The entries follow. Copy every line in which "fingers" appears.

Provided data.
▶

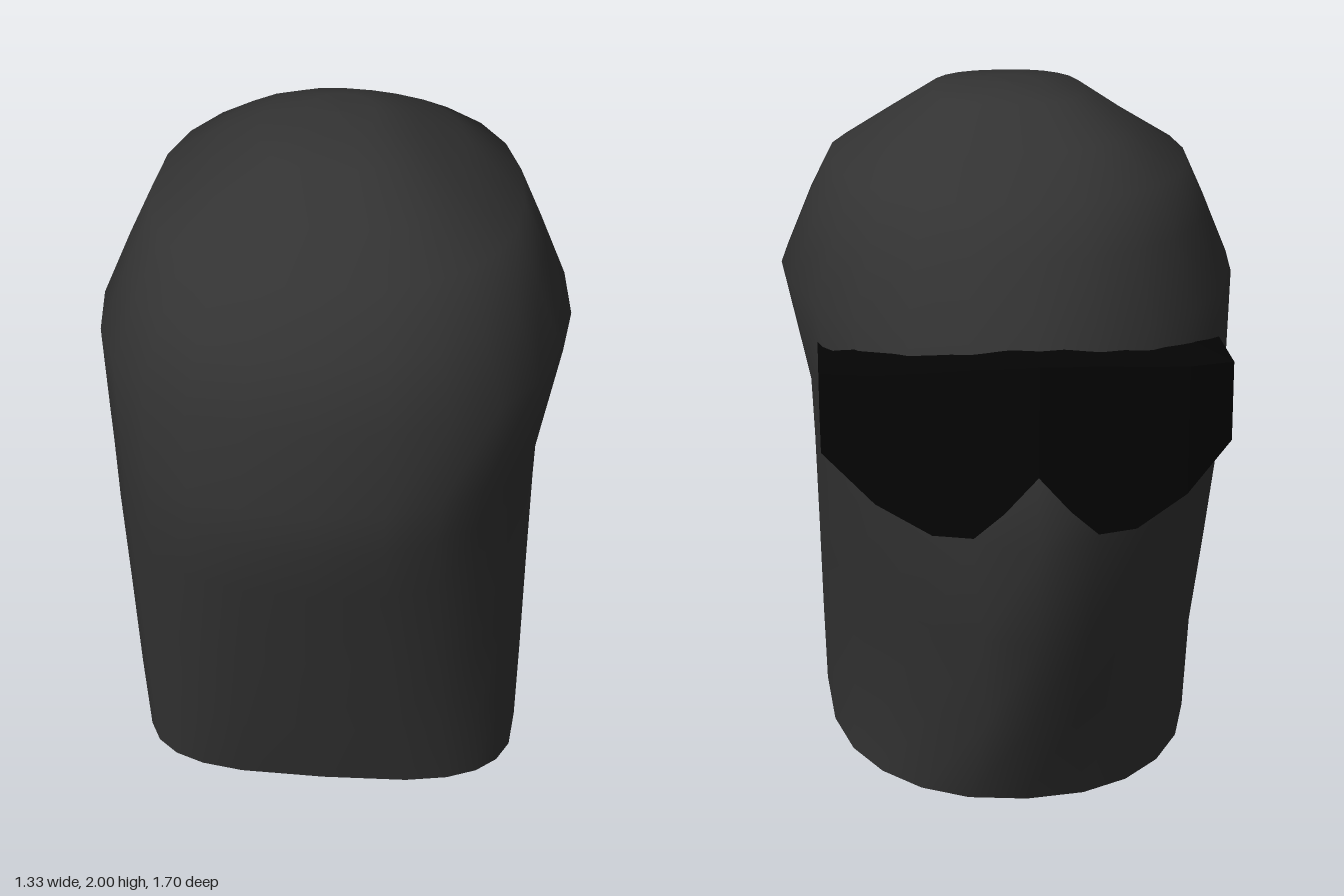
import * as THREE from 'three';

const SEG = 24;

// Indexed mesh from a list of points and faces
function build(name, points, index, material) {
  const geo = new THREE.BufferGeometry();
  geo.setAttribute('position', new THREE.Float32BufferAttribute(points.flat(), 3));
  geo.setIndex(index);
  geo.computeVertexNormals();
  const mesh = new THREE.Mesh(geo, material);
  mesh.name = name;
  return mesh;
}

// Hood rows: y, back z, front z, half width (+x), half width (-x), z of widest point,
// nose ridge, squareness of the back half, squareness of the front half (2 = oval)
const HOOD_ROWS = [
  [0.0, 0.61, -0.55, 0.56, 0.56, 0.25, 0, 3.3, 2.25],
  [0.3, 0.67, -0.67, 0.567, 0.583, 0.22, 0.02, 2.9, 1.8],
  [0.6, 0.74, -0.755, 0.573, 0.605, 0.18, 0.045, 2.7, 1.95],
  [0.9, 0.81, -0.775, 0.58, 0.627, 0.16, 0.075, 2.5, 2.2],
  [1.08, 0.853, -0.77, 0.587, 0.638, 0.15, 0.05, 2.35, 2.3],
  [1.2, 0.845, -0.76, 0.612, 0.647, 0.15, 0.025, 2.3, 2.2],
  [1.45, 0.825, -0.705, 0.665, 0.665, 0.15, 0, 2.2, 2.0],
  [1.64, 0.755, -0.595, 0.585, 0.585, 0.13, 0, 2.3, 2.1],
  [1.78, 0.625, -0.51, 0.52, 0.52, 0.1, 0, 2.3, 2.2],
  [1.88, 0.48, -0.325, 0.355, 0.355, 0.08, 0, 2.7, 2.7],
  [1.975, 0.33, -0.15, 0.22, 0.22, 0.08, 0, 2.5, 2.5],
  [1.995, 0.16, -0.08, 0.1, 0.1, 0.05, 0, 2.2, 2.2],
  [2.0, 0.04, 0.04, 0, 0, 0.04, 0, 2, 2],
];

const power = (v, n) => Math.sign(v) * Math.abs(v) ** (2 / n);

// Open-bottomed hood lofted through rounded rings
function makeHood(material) {
  const points = [], index = [];
  HOOD_ROWS.forEach(([y, back, front, wPos, wNeg, zc, nose, nBack, nFront], i) => {
    for (let j = 0; j < SEG; j++) {
      const a = (j / SEG) * Math.PI * 2;
      const n = Math.cos(a) > 0 ? nBack : nFront;
      const s = power(Math.sin(a), n), c = power(Math.cos(a), n);
      let z = zc + c * (c > 0 ? back - zc : zc - front);
      if (j === SEG / 2) z -= nose;
      // the rim rises towards the nape
      const rim = i === 0 ? 0.005 + 0.055 * THREE.MathUtils.smoothstep(z, -0.15, 0.5) : 0;
      points.push([s * (s > 0 ? wPos : wNeg), y + rim, z]);
      if (i < HOOD_ROWS.length - 1) {
        const p = i * SEG + j, q = i * SEG + (j + 1) % SEG;
        index.push(p, q, q + SEG, p, q + SEG, p + SEG);
      }
    }
  });
  return build('hood', points, index, material);
}

// Glasses sections from temple to bridge: outer x, z, top, bottom; inner x, z, top, bottom
const GLASSES_HALF = [
  [0.57, -0.23, 1.325, 1.11, 0.5, -0.22, 1.33, 1.1],
  [0.572, -0.55, 1.33, 1.1, 0.46, -0.45, 1.37, 1.01],
  [0.43, -0.67, 1.36, 0.99, 0.36, -0.54, 1.39, 0.96],
  [0.28, -0.75, 1.39, 0.925, 0.24, -0.6, 1.41, 0.94],
  [0.17, -0.795, 1.41, 0.93, 0.15, -0.64, 1.42, 0.94],
  [0.09, -0.825, 1.42, 1.01, 0.08, -0.66, 1.43, 1.01],
  [0, -0.85, 1.43, 1.12, 0, -0.68, 1.43, 1.12],
];

// Wraparound glasses lofted from one temple to the other
function makeGlasses(material) {
  const mirrored = GLASSES_HALF.slice(0, -1).reverse()
    .map(([x, z, t, b, xi, ...rest]) => [-x, z, t, b, -xi, ...rest]);
  const sections = [...GLASSES_HALF, ...mirrored];
  const points = [], index = [];
  sections.forEach(([x, z, t, b, xi, zi, ti, bi], k) => {
    points.push([x, t, z], [x, b, z], [xi, bi, zi], [xi, ti, zi]);
    if (k === sections.length - 1) return;
    for (let c = 0; c < 4; c++) {
      const p = k * 4 + c, q = k * 4 + (c + 1) % 4;
      index.push(p, q, q + 4, p, q + 4, p + 4);
    }
  });
  // temple end caps
  const e = (sections.length - 1) * 4;
  index.push(0, 3, 2, 0, 2, 1, e, e + 1, e + 2, e, e + 2, e + 3);
  return build('glasses', points, index, material);
}

export function createModel() {
  const fabric = new THREE.MeshStandardMaterial({ color: 0x333333, side: THREE.DoubleSide });
  const lens = new THREE.MeshStandardMaterial({ color: 0x040404, flatShading: true });
  const group = new THREE.Group();
  group.name = 'hoodWithGlasses';
  group.add(makeHood(fabric), makeGlasses(lens));
  return group;
}
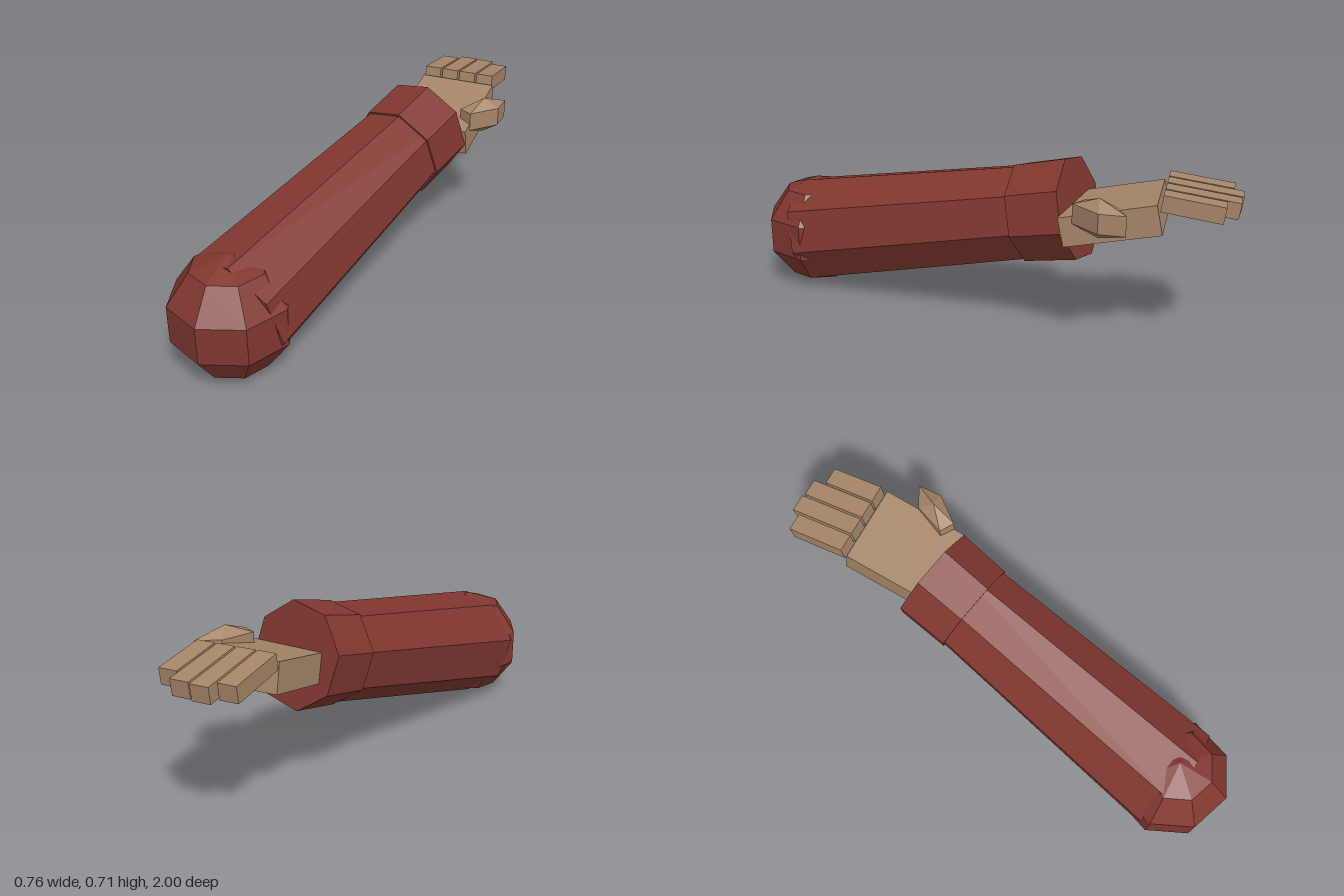
import * as THREE from 'three';

export function createModel() {
  const group = new THREE.Group();
  const mat = (name, color) => {
    const m = new THREE.MeshStandardMaterial({ color });
    m.name = name;
    m.flatShading = true;
    return m;
  };
  const sleeveRed = mat('sleeve red', 0x80372f);
  const skinTan = mat('skin tan', 0xa58669);

  const add = (name, geometry, material, x = 0, y = 0, z = 0) => {
    const mesh = new THREE.Mesh(geometry, material);
    mesh.name = name;
    mesh.position.set(x, y, z);
    group.add(mesh);
    return mesh;
  };

  // Sleeve runs from the elbow to the wrist
  const elbow = new THREE.Vector3(-0.16, 0.235, 0.7765);
  const wrist = new THREE.Vector3(0.085, 0.514, -0.405);
  const dir = wrist.clone().sub(elbow).normalize();

  // Eight-sided tapered tube between two fractions of the elbow-wrist line
  const sleevePart = (name, t0, t1, r0, r1) => {
    const a = elbow.clone().lerp(wrist, t0);
    const b = elbow.clone().lerp(wrist, t1);
    const mesh = add(name, new THREE.CylinderGeometry(r1, r0, a.distanceTo(b), 8), sleeveRed);
    mesh.position.copy(a).lerp(b, 0.5);
    mesh.quaternion.setFromUnitVectors(new THREE.Vector3(0, 1, 0), dir);
  };

  add('elbow', new THREE.SphereGeometry(0.235, 8, 5), sleeveRed, elbow.x, elbow.y, elbow.z);
  sleevePart('sleeve', 0, 0.97, 0.231, 0.185);
  sleevePart('cuff', 0.827, 1, 0.2, 0.204);

  // Palm tilts up towards the fingers
  const palm = add('palm', new THREE.BoxGeometry(0.32, 0.113, 0.36), skinTan, 0.125, 0.52, -0.547);
  palm.rotation.x = 0.222;

  // Four fingers of different lengths, tilted slightly down
  const tilt = 0.122;
  [0.24, 0.275, 0.268, 0.218].forEach((len, i) => {
    const finger = add('finger' + (i + 1), new THREE.BoxGeometry(0.071, 0.062, len), skinTan,
      0.08 * i, 0.619 - Math.sin(tilt) * len / 2, -0.725 - Math.cos(tilt) * len / 2);
    finger.rotation.x = -tilt;
  });

  // Thumb: stretched five-sided ball
  const thumb = add('thumb', new THREE.SphereGeometry(1, 5, 3), skinTan, 0.31, 0.558, -0.513);
  thumb.scale.set(0.14, 0.075, 0.063);
  thumb.rotation.y = -2.117;

  return group;
}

◀

Written answer.
  // Palm tilts up towards the fingers
  // Four fingers of different lengths, tilted slightly down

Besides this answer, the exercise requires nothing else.